  • Colocation: By convention, GraphQL fragments are colocated with their views, so that each component describes exactly what data it needs. This declarative approach has several benefits:
    • It’s hard to over-fetch data (which would hurt performance), or under-fetch data (which might cause errors).
    • Components can only access data they’ve asked for. This data masking prevents implicit data dependency bugs.
    • Components only re-render when the exact data they’re using is updated, preventing unnecessary re-renders.
  • Performance: The Relay compiler composes your GraphQL fragments into optimized and efficient batches to reduce round-trips to the server. The compiler also applies transforms to your queries to remove redundancies and shorten query strings, which reduces upload bytes.
  • Strong typing: The compiler automatically generates Flow (or TypeScript) types, which you can import into your component for type checking in your code editor and during build time.

To learn more about these and other Relay features, like persisted queries, local state management, passing arguments to fragments, and fetching data as early as possible, check out the Relay docs.

Note

For a more detailed breakdown of Relay and its benefits, check out our deep-dive on Relay.

Relay’s server spec

To support the above client-side benefits, Relay has a particular server specification.

Hasura’s Relay API sets up this spec for you automatically, so you don’t have to implement it manually.

According to the spec, the server must provide:

  • A mechanism for refetching an object: The convention is a Node interface with a globally unique id field, as well as a root field called node, which allows fetching data by this id. This is great for performance on the client side, but hard to implement on the server side, since you have to make sure id’s are globally unique, objects can be re-fetched via their id’s, etc.
  • A description of how to page through connections: Connections are Relay’s way of standardizing pagination.

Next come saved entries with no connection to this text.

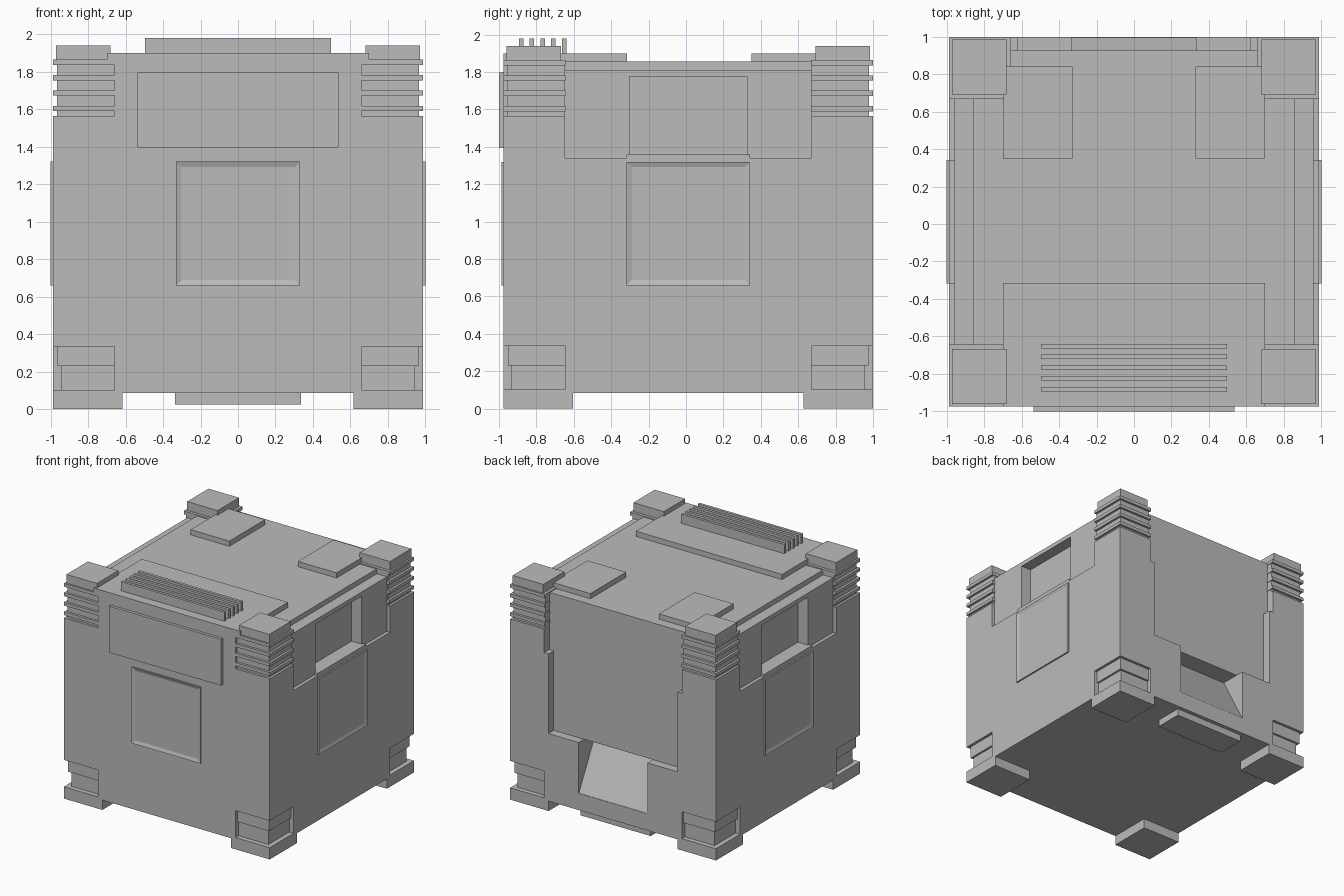
import bpy, bmesh
from mathutils import Vector

old = bpy.data.objects.get("Cube")
if old:
    bpy.data.objects.remove(old, do_unlink=True)

GREY = (0.5, 0.5, 0.5, 1)
mat = bpy.data.materials.new("plain_grey")
mat.use_nodes = True
mat.diffuse_color = GREY
mat.node_tree.nodes["Principled BSDF"].inputs["Base Color"].default_value = GREY

H = 0.987    # half width of the body
CY = 0.012   # body centre in y


def finish(name, bm):
    bmesh.ops.recalc_face_normals(bm, faces=bm.faces)
    mesh = bpy.data.meshes.new(name)
    bm.to_mesh(mesh)
    bm.free()
    mesh.materials.append(mat)
    ob = bpy.data.objects.new(name, mesh)
    bpy.context.collection.objects.link(ob)
    return ob


def add_box(bm, x, y, z):
    lo, hi = zip(*(sorted(r) for r in (x, y, z)))
    verts = bmesh.ops.create_cube(bm, size=1)["verts"]
    for v in verts:
        v.co = Vector([hi[i] if v.co[i] > 0 else lo[i] for i in range(3)])


def box(name, x, y, z):
    bm = bmesh.new()
    add_box(bm, x, y, z)
    return finish(name, bm)


def corner(sx, sy, inner, outer):
    """x and y ranges of a square block at one corner of the body."""
    return (sx * inner, sx * outer), (CY + sy * inner, CY + sy * outer)


def cut(target, cutter):
    cutter.hide_render = True
    mod = target.modifiers.new("cut", 'BOOLEAN')
    mod.operation = 'DIFFERENCE'
    mod.solver = 'EXACT'
    mod.object = cutter
    bpy.context.view_layer.objects.active = target
    bpy.ops.object.modifier_apply(modifier=mod.name)
    bpy.data.objects.remove(cutter, do_unlink=True)


def frame_panel(name, x, y, z, out):
    """Thin square plate with a sunken middle, facing the direction out."""
    bm = bmesh.new()
    add_box(bm, x, y, z)
    bm.normal_update()
    face = max(bm.faces, key=lambda f: f.normal.dot(Vector(out)))
    bmesh.ops.inset_region(bm, faces=[face], thickness=0.04)
    for v in face.verts:
        v.co -= Vector(out) * 0.01
    return finish(name, bm)


CORNERS = [(sx, sy, f"{a}_{b}") for sx, b in ((1, "left"), (-1, "right"))
           for sy, a in ((-1, "front"), (1, "back"))]

# Main body
body = box("body", (-H, H), (CY - H, CY + H), (0.085, 1.855))

# Corner notches
for sx, sy, tag in CORNERS:
    x, y = corner(sx, sy, 0.66, 1.2)
    cut(body, box("cutter", x, y, (1.565, 2.2)))
    cut(body, box("cutter", x, y, (0.085, 0.335)))

# Side recess, stepped top edge and deep window
for s in (-1, 1):
    cut(body, box("cutter", (s * 0.957, s * 1.2), (CY - 0.66, CY + 0.66), (1.34, 2.2)))
    cut(body, box("cutter", (s * 0.86, s * 1.2), (CY - 0.66, CY + 0.66), (1.812, 2.2)))
    cut(body, box("cutter", (s * 0.86, s * 1.2), (CY - 0.315, CY + 0.315), (1.36, 1.775)))
    sill = box("side_sill_" + ("left" if s > 0 else "right"), (s * 0.94, s * H),
               (CY - 0.33, CY + 0.33), (1.33, 1.36))

# Back recess, wider at the top
cut(body, box("cutter", (-0.62, 0.62), (0.925, 1.2), (0.67, 2.2)))
cut(body, box("cutter", (-0.66, 0.66), (0.925, 1.2), (1.36, 2.3)))

# Sloped scoop below the back recess
bm = bmesh.new()
profile = [(0.76, 0.67), (1.1, 0.67), (1.1, 0.23), (0.995, 0.23)]
loop = bm.faces.new([bm.verts.new((-0.33, y, z)) for y, z in profile])
ext = bmesh.ops.extrude_face_region(bm, geom=[loop])
for g in ext["geom"]:
    if isinstance(g, bmesh.types.BMVert):
        g.co.x = 0.33
cut(body, finish("cutter", bm))

# Corner columns with ribs, lower blocks and feet
for sx, sy, tag in CORNERS:
    box("column_core_" + tag, *corner(sx, sy, 0.66, 0.967), (1.56, 1.85))
    box("column_cap_" + tag, *corner(sx, sy, 0.68, 0.972), (1.84, 1.94))
    for i in range(4):
        z = 1.59 + i * 0.082
        box(f"rib_{tag}_{i + 1}", *corner(sx, sy, 0.655, H), (z, z + 0.028))
    box("lower_block_" + tag, *corner(sx, sy, 0.65, 0.945), (0.09, 0.23))
    box("upper_block_" + tag, *corner(sx, sy, 0.65, 0.963), (0.23, 0.335))
    box("foot_" + tag, *corner(sx, sy, 0.617, H), (0, 0.102))

# Roof plate, vent bars and pads
box("roof_front_plate", (-0.7, 0.7), (CY - H, -0.315), (1.84, 1.9))
for i in range(5):
    y = -0.893 + i * 0.0573
    box(f"vent_bar_{i + 1}", (-0.495, 0.495), (y, y + 0.024), (1.89, 1.98))
for s, side in ((1, "left"), (-1, "right")):
    box("roof_pad_" + side, (s * 0.328, s * 0.7), (0.35, 0.84), (1.84, 1.9))

# Plates on the front, sides and underside
box("front_plate", (-0.537, 0.537), (-1, -0.96), (1.395, 1.797))
frame_panel("front_panel", (-0.33, 0.33), (-0.987, -0.975), (0.66, 1.32), (0, -1, 0))
for s, side in ((1, "left"), (-1, "right")):
    frame_panel("side_panel_" + side, (s * 0.985, s), (CY - 0.33, CY + 0.33),
                (0.66, 1.32), (s, 0, 0))
box("bottom_plate", (-0.337, 0.337), (0.72, 0.965), (0.025, 0.1))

They allow us to communicate more info between the client and the server, such as cursors and page info, so that we can paginate in a predictable pattern. On the client side, Relay saves you a ton of work by keeping track of the moving parts of pagination and merging results automatically.

Note

Check out this example repo to see how to set up pagination with Hasura and Relay.

Node interface

The Node interface in the Relay schema has exactly one field which returns a non-null ID value. Each table object type in the Relay schema should implement the Node interface to provide global object identification.

To identify each row in a table, the id field value is encoded with table information (schema and name) and primary key column values. The GraphQL engine uses base64 encoded JSON string and the JSON schema looks as follows:

[<version-integer>, "<table-schema>", "<table-name>", "column-1", "column-2", ... "column-n"]

  • version-integer: The JSON schema version (the current version is 1). This is to enable any backward compatibility if the JSON representation has to change.
  • table-schema: The table’s schema.
  • table-name: The table’s name.
  • column-1.. column-n: The primary key column values. The order is Postgres dependent.

The same base64 encoded JSON string is accepted for the root node field resolver’s id input.

Example

For the author table in the public schema whose primary key column is author_id, of type uuid.

[1, "public", "author", "296d30b1-474d-4011-a907-2701992b04c1"]

And base64 encoded value is

WzEsICJwdWJsaWMiLCAiYXV0aG9yIiwgIjI5NmQzMGIxLTQ3NGQtNDAxMS1hOTA3LTI3MDE5OTJiMDRjMSJd

Exporting the Relay schema

You can export the Relay schema in the same way as you can export the GraphQL schema. But instead of the GraphQL endpoint, you can specify the Relay endpoint, which will end in /v1beta1/relay.

Limitations

At this time, Hasura’s Relay implementation only supports Postgres tables with a primary key defined, and custom SQL functions whose returning table has a primary key defined.

Persisted queries will be supported soon.

Note

Currently, Hasura’s Relay schema doesn’t expose remote schemas or actions. This will be fixed in future releases.